• PROBLEM REQUIREMENTS: For the word "range", find each line in the entries where it occurs and copy that line.

• Data excerpts:
-- Opening Marker --

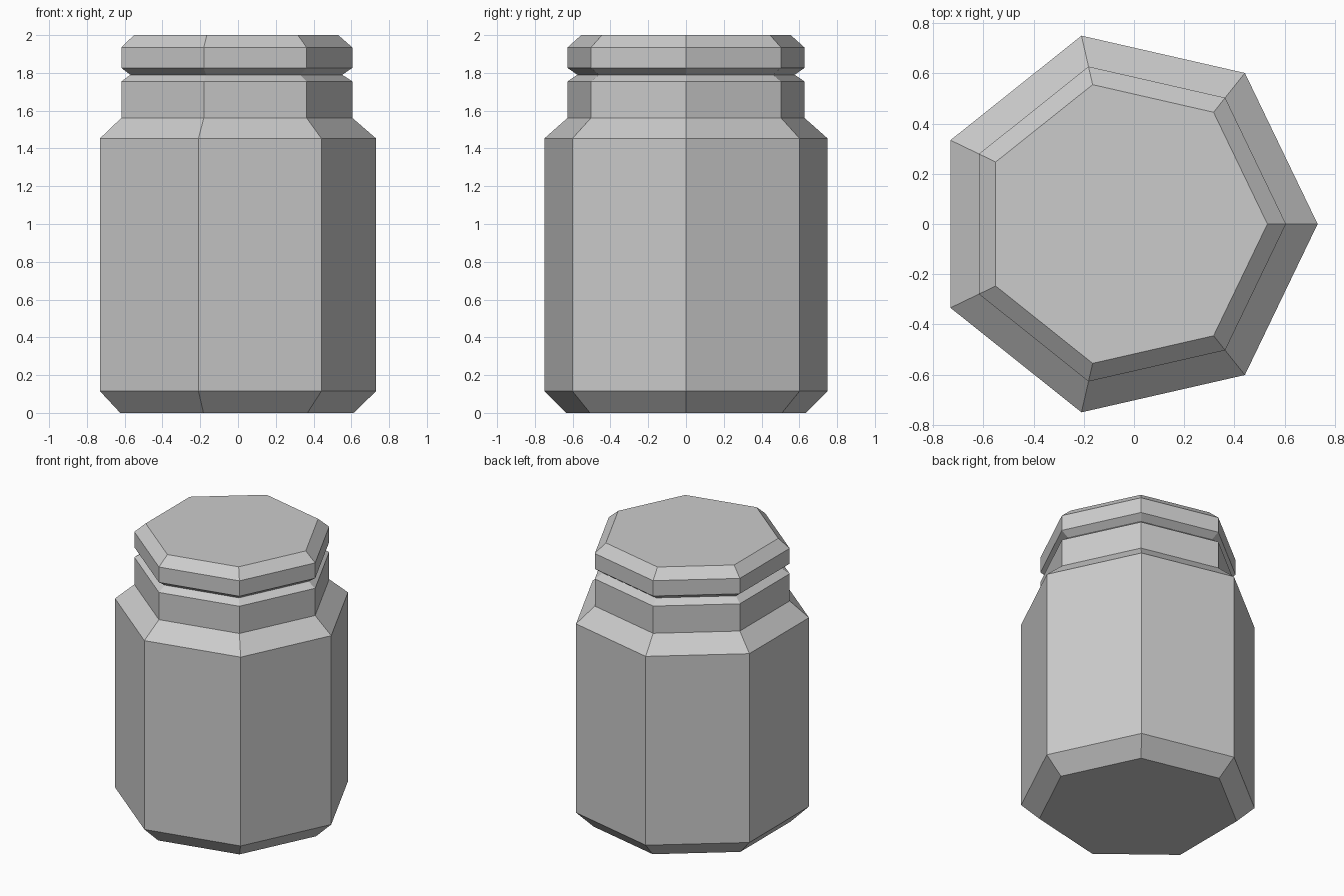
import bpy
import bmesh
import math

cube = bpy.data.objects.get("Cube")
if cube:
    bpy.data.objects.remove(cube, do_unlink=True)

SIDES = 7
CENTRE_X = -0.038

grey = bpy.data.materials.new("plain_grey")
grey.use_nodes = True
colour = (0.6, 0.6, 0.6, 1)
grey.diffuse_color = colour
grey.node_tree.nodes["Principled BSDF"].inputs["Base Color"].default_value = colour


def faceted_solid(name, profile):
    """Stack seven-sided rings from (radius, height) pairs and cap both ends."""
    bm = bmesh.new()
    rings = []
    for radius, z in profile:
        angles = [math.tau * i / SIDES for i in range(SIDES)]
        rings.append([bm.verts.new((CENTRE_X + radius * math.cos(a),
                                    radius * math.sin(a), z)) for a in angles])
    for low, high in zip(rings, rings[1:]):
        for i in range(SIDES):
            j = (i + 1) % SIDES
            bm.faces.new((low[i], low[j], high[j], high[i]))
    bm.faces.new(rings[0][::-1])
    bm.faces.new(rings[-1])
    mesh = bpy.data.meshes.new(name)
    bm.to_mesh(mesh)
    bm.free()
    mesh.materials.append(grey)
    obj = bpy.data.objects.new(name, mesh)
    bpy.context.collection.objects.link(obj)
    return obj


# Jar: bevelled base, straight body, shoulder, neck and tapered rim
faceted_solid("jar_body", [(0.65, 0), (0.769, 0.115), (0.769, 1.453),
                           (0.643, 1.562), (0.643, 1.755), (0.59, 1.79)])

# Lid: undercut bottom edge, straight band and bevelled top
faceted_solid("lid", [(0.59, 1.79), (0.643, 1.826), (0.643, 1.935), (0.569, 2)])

-- Closing Marker --
-- Opening Marker --

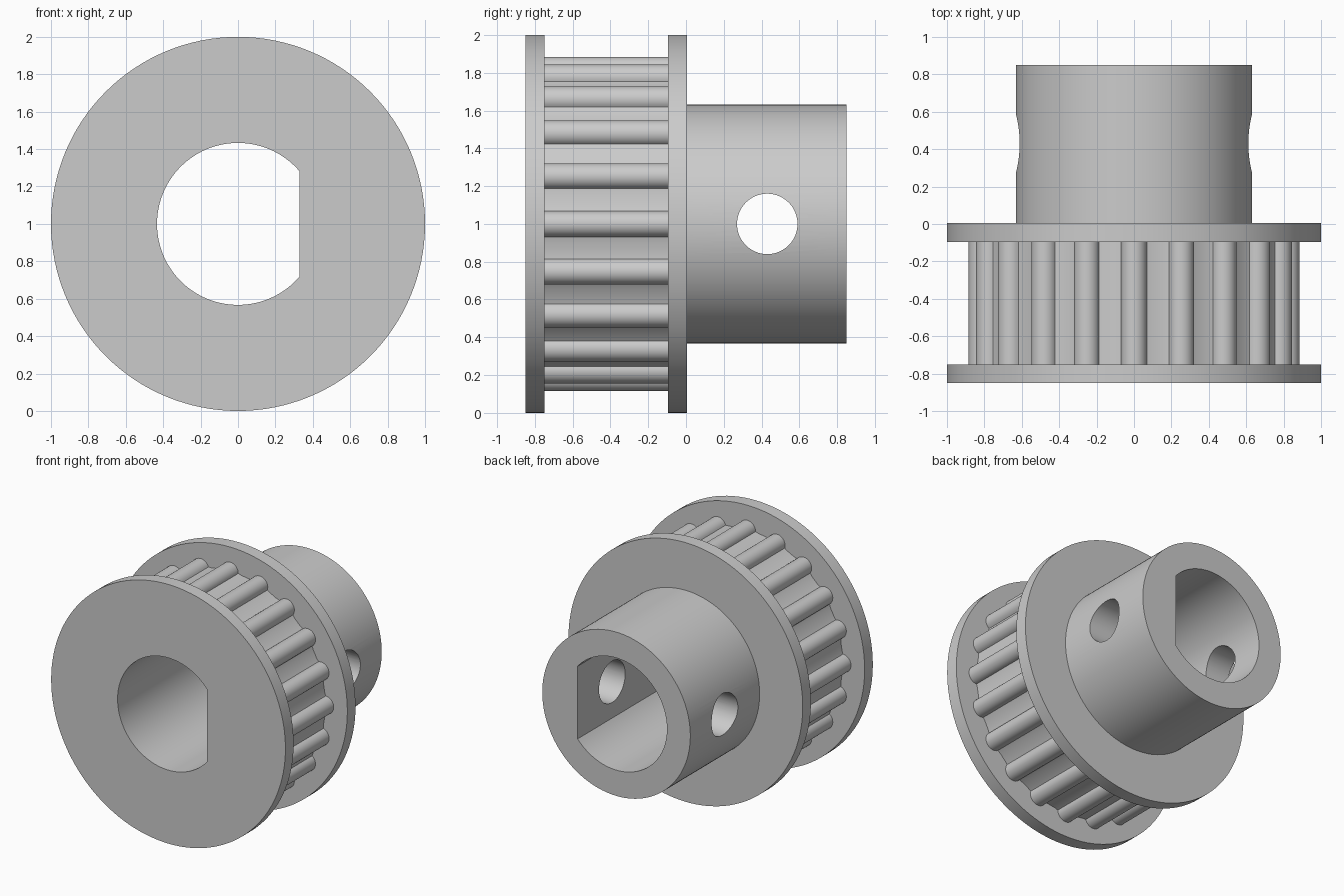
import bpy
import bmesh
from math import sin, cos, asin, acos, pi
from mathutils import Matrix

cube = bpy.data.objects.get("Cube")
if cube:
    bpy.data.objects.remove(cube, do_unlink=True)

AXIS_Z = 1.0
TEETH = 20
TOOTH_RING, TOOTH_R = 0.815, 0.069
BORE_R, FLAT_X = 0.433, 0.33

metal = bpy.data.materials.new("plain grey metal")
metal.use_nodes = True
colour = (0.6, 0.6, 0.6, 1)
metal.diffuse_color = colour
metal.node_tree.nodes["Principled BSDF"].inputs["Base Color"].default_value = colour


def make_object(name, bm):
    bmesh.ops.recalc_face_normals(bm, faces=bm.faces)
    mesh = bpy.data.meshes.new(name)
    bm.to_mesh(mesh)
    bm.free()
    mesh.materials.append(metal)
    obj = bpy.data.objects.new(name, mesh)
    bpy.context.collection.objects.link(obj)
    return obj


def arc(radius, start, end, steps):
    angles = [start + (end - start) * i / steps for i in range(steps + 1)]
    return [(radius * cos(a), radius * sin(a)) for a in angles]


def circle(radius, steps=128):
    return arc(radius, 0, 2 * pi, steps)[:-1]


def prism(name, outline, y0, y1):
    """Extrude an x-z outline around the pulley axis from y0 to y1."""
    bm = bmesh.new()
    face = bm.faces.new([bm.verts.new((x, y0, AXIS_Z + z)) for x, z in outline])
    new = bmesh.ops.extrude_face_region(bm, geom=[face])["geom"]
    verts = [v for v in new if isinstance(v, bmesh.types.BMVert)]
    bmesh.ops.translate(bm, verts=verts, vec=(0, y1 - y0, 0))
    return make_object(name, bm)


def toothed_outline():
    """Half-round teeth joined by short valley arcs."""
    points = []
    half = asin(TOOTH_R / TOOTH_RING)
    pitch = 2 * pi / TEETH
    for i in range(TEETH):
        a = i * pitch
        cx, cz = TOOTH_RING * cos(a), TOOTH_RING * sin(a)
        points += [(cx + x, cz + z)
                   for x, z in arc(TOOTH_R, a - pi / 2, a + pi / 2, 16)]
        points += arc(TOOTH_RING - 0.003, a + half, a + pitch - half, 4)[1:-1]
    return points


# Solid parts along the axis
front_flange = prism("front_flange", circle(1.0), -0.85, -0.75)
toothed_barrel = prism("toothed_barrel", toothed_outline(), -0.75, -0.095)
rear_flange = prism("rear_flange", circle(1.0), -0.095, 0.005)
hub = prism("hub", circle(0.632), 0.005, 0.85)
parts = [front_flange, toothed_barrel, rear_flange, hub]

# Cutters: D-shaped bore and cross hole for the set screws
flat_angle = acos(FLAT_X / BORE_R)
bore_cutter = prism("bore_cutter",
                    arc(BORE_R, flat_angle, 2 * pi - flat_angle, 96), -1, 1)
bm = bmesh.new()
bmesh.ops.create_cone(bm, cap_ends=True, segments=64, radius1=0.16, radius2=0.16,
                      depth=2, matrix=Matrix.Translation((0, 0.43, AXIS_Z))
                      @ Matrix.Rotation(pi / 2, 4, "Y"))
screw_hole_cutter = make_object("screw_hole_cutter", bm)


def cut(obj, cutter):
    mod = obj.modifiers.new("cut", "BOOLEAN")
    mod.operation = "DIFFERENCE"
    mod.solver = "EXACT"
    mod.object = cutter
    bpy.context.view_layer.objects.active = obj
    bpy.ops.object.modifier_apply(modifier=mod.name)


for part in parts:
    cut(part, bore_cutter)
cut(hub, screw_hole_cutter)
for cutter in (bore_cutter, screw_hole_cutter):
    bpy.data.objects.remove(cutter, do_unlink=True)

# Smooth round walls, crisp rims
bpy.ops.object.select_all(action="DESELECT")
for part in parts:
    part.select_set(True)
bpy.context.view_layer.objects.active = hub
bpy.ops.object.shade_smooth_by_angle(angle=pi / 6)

-- Closing Marker --
-- Opening Marker --

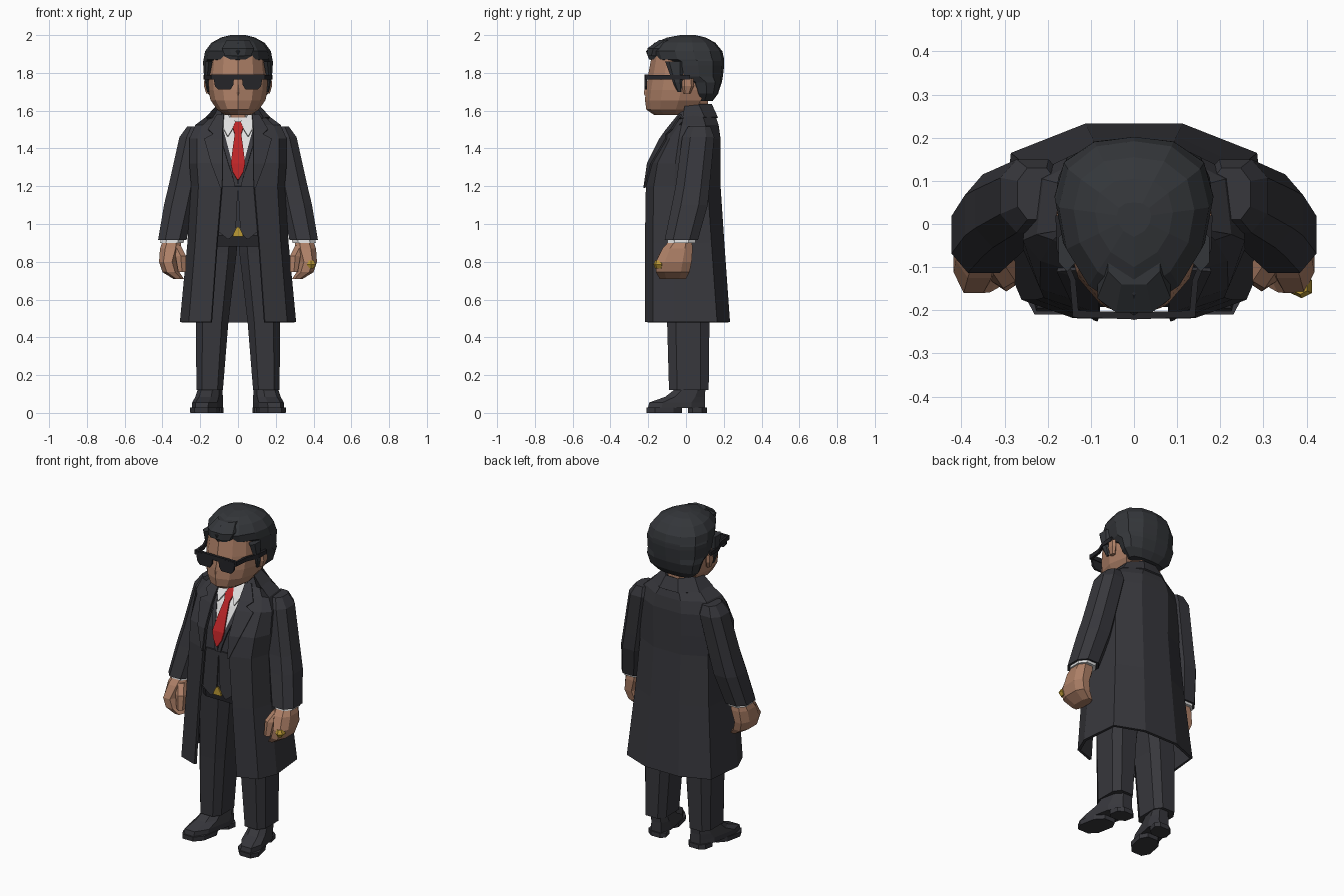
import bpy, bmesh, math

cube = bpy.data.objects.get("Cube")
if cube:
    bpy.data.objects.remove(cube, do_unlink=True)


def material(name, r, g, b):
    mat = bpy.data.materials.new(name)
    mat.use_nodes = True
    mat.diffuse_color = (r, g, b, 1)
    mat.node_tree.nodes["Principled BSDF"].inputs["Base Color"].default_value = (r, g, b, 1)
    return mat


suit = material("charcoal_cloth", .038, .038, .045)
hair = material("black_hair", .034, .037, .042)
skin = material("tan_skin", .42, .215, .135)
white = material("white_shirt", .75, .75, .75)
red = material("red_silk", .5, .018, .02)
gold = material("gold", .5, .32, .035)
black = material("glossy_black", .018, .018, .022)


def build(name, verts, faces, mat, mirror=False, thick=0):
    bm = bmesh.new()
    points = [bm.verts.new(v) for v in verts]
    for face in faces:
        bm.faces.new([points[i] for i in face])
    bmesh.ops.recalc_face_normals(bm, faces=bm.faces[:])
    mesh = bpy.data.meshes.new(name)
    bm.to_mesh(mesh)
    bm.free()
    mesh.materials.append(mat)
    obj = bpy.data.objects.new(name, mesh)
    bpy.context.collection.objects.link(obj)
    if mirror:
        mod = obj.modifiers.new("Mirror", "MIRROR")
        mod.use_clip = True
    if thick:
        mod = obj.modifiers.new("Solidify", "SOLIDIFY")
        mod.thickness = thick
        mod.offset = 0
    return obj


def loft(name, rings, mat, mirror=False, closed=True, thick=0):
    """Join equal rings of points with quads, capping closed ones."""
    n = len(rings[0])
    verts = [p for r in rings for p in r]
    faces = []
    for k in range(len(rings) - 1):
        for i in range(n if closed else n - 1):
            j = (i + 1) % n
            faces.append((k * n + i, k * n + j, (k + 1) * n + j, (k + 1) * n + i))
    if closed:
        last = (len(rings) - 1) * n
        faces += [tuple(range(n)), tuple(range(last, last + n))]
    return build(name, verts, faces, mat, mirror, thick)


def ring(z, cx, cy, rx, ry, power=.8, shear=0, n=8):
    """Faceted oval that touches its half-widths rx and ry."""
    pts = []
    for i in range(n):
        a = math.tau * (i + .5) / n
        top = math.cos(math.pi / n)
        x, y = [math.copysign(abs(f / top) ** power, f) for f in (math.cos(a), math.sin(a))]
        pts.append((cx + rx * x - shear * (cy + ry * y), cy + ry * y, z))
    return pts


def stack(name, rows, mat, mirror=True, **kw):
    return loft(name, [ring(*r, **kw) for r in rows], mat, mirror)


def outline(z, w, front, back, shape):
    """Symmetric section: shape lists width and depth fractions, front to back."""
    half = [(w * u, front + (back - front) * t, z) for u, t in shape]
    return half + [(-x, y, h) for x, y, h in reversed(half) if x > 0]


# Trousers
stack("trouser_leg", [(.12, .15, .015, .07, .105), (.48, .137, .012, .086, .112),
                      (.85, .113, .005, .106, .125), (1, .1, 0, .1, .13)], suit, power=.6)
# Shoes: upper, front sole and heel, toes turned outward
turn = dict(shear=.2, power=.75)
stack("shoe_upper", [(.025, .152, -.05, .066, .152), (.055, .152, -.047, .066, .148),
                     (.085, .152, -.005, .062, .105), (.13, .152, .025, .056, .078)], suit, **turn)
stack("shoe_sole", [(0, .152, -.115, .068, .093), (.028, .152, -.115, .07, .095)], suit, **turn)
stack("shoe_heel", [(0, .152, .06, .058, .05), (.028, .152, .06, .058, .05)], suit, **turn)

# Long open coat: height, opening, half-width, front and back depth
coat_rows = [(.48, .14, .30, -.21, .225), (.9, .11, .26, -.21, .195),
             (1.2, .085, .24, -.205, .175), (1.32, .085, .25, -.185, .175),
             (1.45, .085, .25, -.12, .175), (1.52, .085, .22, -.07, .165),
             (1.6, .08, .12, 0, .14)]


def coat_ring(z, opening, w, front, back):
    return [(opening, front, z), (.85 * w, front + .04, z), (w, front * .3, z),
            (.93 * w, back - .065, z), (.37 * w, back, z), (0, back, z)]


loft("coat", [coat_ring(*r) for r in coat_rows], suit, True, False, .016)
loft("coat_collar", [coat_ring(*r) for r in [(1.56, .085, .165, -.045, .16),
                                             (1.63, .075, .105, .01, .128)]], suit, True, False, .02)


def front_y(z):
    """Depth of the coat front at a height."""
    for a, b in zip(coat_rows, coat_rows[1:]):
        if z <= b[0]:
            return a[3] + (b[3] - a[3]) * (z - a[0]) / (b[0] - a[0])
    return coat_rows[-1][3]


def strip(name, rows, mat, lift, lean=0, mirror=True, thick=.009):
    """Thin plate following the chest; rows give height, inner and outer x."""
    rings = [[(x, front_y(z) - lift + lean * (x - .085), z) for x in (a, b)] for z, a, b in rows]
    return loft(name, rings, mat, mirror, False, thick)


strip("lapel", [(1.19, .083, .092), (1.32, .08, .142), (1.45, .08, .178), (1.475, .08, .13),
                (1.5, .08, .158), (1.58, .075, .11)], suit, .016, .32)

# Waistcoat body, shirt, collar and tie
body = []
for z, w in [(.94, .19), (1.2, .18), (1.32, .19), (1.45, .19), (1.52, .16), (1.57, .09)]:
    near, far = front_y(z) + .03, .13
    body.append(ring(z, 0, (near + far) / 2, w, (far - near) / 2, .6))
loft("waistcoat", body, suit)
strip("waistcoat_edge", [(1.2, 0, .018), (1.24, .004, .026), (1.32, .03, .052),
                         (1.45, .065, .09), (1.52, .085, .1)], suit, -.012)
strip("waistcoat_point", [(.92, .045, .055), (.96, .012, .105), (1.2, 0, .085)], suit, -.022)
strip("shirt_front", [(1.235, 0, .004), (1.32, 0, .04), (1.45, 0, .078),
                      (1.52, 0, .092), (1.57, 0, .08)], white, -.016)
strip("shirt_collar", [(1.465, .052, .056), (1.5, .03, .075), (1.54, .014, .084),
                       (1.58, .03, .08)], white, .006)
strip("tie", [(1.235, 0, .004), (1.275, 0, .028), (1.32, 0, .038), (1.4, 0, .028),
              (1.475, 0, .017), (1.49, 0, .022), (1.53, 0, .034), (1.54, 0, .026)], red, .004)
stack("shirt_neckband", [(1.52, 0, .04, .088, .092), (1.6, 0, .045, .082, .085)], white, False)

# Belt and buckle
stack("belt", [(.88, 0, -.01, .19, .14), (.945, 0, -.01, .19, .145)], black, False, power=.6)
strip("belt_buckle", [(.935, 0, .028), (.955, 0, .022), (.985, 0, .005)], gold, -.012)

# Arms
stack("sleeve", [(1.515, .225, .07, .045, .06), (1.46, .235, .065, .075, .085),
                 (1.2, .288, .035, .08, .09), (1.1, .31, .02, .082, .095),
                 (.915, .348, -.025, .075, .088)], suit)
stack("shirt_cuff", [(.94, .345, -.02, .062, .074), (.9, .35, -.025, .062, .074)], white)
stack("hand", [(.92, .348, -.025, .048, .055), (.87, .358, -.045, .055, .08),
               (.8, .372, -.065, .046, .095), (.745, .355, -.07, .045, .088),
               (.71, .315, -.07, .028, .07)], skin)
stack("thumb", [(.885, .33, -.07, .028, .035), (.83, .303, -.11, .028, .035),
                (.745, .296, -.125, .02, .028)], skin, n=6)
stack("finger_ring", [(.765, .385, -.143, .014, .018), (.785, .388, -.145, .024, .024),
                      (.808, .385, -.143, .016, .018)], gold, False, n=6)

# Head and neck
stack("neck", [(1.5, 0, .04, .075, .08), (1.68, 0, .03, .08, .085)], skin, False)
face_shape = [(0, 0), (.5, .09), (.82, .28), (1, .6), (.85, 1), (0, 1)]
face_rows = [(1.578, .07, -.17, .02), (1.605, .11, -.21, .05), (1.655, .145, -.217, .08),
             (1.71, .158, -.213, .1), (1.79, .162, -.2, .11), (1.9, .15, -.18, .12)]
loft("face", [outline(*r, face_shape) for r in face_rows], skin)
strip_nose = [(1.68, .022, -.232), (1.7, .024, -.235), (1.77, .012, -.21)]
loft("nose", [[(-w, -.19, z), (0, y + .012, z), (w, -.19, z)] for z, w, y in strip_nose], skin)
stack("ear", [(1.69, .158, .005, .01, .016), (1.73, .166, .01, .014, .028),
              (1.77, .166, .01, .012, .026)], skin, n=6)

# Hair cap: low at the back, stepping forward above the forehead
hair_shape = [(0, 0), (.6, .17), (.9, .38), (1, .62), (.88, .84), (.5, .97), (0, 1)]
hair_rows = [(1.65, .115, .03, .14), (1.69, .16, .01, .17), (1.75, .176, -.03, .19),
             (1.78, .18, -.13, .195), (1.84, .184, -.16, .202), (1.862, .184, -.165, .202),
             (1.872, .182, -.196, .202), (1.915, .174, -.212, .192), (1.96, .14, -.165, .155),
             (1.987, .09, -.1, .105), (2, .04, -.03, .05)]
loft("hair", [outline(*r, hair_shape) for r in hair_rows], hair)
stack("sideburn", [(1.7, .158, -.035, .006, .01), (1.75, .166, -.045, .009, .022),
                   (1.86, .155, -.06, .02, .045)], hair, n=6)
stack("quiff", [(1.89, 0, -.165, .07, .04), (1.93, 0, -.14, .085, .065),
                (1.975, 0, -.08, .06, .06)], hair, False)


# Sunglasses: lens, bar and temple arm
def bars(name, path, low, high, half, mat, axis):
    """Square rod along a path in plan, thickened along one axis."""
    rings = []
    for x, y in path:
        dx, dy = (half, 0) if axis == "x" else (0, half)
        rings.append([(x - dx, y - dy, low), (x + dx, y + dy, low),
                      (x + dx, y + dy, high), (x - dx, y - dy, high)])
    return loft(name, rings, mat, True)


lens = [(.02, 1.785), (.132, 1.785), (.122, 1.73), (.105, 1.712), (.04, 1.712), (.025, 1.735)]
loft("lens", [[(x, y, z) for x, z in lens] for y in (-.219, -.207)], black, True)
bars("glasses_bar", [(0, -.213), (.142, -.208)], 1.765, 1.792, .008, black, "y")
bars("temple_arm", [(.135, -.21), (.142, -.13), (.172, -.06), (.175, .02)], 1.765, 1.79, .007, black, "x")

-- Closing Marker --

• RESPONSE BOX:
        angles = [math.tau * i / SIDES for i in range(SIDES)]
        for i in range(SIDES):
    angles = [start + (end - start) * i / steps for i in range(steps + 1)]
    for i in range(TEETH):
    for k in range(len(rings) - 1):
        for i in range(n if closed else n - 1):
        faces += [tuple(range(n)), tuple(range(last, last + n))]
    for i in range(n):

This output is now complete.